So, while Drewniak said "we are the first administration that anyone recalls to bargain down the amount of paid union leave," the state will probably end up paying for about the same amount of leave time over the four-year life of the contract.

But Drewniak said that in reality, training days were there all along - as an unofficial "freebie" in addition to the 835 leave days. Now, at least, the training time is in writing. "We just wanted transparency," Drewniak said.

The contract, retroactive to the last one's 2011 expiration, is otherwise stingy: No raises for two years, with a 1 percent increase in 2013 and a 1.75 percent boost in 2014. The 35,000 members will vote on the deal over the next few weeks.

On Friday the Christie administration announced ratification of another agreement, with the union for corrections and parole officers. That contract calls for no salary increases in the first three years - and a 28 percent cut in paid union leave.

Christie has honed his reputation by targeting the kinds of public employee benefits that don't exist in the private sector. He shepherded historic overhaul of pension and health benefits through the Democratic Legislature, which meant steep cuts for employees. And he has seized on each revelation of alleged union abuses, weaving such anecdotes into his town-hall meetings.

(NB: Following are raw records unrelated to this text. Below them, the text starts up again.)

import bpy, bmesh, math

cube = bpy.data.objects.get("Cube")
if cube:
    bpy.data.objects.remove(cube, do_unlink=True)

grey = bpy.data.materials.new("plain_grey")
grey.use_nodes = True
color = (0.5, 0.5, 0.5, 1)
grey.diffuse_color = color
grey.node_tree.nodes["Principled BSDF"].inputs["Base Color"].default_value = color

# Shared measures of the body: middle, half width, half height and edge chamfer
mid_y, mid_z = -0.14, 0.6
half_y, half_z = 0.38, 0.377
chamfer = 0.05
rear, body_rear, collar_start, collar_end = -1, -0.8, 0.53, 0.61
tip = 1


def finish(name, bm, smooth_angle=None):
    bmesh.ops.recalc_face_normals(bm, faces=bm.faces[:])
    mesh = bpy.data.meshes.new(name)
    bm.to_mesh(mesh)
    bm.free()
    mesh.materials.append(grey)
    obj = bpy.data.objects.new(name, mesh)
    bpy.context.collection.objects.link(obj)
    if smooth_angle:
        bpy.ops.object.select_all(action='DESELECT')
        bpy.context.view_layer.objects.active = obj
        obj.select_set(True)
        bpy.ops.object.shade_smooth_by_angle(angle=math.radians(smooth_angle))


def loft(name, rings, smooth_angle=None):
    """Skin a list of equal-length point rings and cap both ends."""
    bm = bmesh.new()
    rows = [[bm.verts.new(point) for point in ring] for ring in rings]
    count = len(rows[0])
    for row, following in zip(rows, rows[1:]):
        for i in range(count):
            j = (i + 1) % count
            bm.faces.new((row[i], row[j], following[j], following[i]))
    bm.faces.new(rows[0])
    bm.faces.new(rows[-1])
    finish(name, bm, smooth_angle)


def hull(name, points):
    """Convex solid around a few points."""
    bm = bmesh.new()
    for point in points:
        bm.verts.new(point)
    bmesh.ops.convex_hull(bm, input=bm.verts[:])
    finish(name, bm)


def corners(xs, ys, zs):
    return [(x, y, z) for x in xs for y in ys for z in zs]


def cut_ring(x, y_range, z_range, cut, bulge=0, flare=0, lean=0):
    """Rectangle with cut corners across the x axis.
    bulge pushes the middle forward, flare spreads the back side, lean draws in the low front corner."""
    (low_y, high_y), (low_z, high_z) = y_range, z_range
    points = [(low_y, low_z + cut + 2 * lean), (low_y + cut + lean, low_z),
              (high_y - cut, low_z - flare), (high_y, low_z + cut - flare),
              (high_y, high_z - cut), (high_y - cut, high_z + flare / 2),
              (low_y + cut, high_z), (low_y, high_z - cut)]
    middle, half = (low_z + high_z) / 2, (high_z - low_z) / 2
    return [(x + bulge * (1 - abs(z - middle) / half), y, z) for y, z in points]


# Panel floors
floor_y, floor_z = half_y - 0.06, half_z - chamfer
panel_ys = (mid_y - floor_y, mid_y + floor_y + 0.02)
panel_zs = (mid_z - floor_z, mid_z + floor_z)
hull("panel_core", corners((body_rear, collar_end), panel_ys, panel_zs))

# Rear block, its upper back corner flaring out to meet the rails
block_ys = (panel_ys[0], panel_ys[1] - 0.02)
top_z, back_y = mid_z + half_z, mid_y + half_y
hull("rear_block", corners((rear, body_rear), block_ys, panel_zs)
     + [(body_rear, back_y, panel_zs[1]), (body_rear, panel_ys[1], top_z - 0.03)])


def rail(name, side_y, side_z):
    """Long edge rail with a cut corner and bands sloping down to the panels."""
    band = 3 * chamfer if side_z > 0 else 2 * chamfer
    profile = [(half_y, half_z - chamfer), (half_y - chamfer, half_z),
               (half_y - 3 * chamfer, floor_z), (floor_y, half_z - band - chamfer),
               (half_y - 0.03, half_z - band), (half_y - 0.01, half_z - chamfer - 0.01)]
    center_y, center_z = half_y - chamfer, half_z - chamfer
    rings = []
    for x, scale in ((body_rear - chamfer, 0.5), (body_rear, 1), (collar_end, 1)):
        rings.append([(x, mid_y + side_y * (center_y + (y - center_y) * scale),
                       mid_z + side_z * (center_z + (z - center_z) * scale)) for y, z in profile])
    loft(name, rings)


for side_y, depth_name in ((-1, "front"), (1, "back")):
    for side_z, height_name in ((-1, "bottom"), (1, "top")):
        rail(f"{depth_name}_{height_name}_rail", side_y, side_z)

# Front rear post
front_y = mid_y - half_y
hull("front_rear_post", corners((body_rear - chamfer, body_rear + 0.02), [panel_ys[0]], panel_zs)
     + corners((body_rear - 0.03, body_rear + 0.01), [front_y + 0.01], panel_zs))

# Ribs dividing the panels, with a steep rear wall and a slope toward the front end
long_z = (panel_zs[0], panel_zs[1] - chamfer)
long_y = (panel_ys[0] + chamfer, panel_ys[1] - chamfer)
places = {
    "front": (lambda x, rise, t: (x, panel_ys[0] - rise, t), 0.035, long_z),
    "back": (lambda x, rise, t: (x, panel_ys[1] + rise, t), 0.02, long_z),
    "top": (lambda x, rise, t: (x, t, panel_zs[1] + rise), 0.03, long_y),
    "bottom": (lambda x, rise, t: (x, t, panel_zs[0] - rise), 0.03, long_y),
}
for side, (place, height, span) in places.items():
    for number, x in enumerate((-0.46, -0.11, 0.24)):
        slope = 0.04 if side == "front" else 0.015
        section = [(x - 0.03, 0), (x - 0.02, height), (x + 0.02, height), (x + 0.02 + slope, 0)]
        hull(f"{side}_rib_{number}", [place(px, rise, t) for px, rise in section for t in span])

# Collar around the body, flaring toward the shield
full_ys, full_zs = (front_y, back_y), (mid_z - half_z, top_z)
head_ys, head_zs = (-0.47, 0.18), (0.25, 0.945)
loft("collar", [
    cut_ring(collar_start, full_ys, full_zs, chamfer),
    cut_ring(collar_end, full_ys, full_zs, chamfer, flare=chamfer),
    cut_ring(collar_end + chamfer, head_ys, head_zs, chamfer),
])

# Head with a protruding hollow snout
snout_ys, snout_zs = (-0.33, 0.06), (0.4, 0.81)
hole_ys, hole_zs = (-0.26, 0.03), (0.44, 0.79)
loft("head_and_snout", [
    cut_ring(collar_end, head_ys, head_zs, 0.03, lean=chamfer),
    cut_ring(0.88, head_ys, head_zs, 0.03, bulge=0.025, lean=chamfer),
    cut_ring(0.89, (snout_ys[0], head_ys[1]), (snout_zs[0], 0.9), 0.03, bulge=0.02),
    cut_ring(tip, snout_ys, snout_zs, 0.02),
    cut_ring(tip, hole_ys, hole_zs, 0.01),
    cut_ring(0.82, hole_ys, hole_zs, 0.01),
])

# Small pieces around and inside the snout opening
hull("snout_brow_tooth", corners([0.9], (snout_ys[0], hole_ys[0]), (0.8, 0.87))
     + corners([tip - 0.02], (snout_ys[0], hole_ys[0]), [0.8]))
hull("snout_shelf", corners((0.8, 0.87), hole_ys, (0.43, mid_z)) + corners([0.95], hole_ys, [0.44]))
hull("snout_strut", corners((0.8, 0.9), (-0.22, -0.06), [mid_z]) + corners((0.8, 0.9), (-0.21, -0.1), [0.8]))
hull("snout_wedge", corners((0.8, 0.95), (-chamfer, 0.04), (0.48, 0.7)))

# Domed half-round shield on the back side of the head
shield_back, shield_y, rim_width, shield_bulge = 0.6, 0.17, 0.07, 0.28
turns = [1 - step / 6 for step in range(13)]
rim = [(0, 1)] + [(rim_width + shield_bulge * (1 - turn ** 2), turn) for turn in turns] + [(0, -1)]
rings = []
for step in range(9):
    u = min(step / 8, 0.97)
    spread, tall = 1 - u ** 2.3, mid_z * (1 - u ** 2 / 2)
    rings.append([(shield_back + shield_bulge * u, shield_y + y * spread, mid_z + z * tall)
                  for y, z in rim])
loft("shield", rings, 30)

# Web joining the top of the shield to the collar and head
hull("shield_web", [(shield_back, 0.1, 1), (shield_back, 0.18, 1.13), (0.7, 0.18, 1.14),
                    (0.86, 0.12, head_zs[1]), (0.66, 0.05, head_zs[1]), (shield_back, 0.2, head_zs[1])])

Take clothing: Last year, the state comptroller reported that New Jersey spent more than $3 million annually on clothing allowances - for white-collar workers who don't wear uniforms.

In apparent response to those findings, the proposed CWA contract guarantees a 20 percent cut in the number of employees with clothing allowances. Those who don't need uniforms on the job will no longer get money for uniforms they don't need.

"This whole collective-bargaining stuff has been such a great education for me," Christie said after the report on clothing allowances. "You should see all the crap they've got. . . . It's unbelievable. Unbelievable."

Some of that crap is also, apparently, indispensable.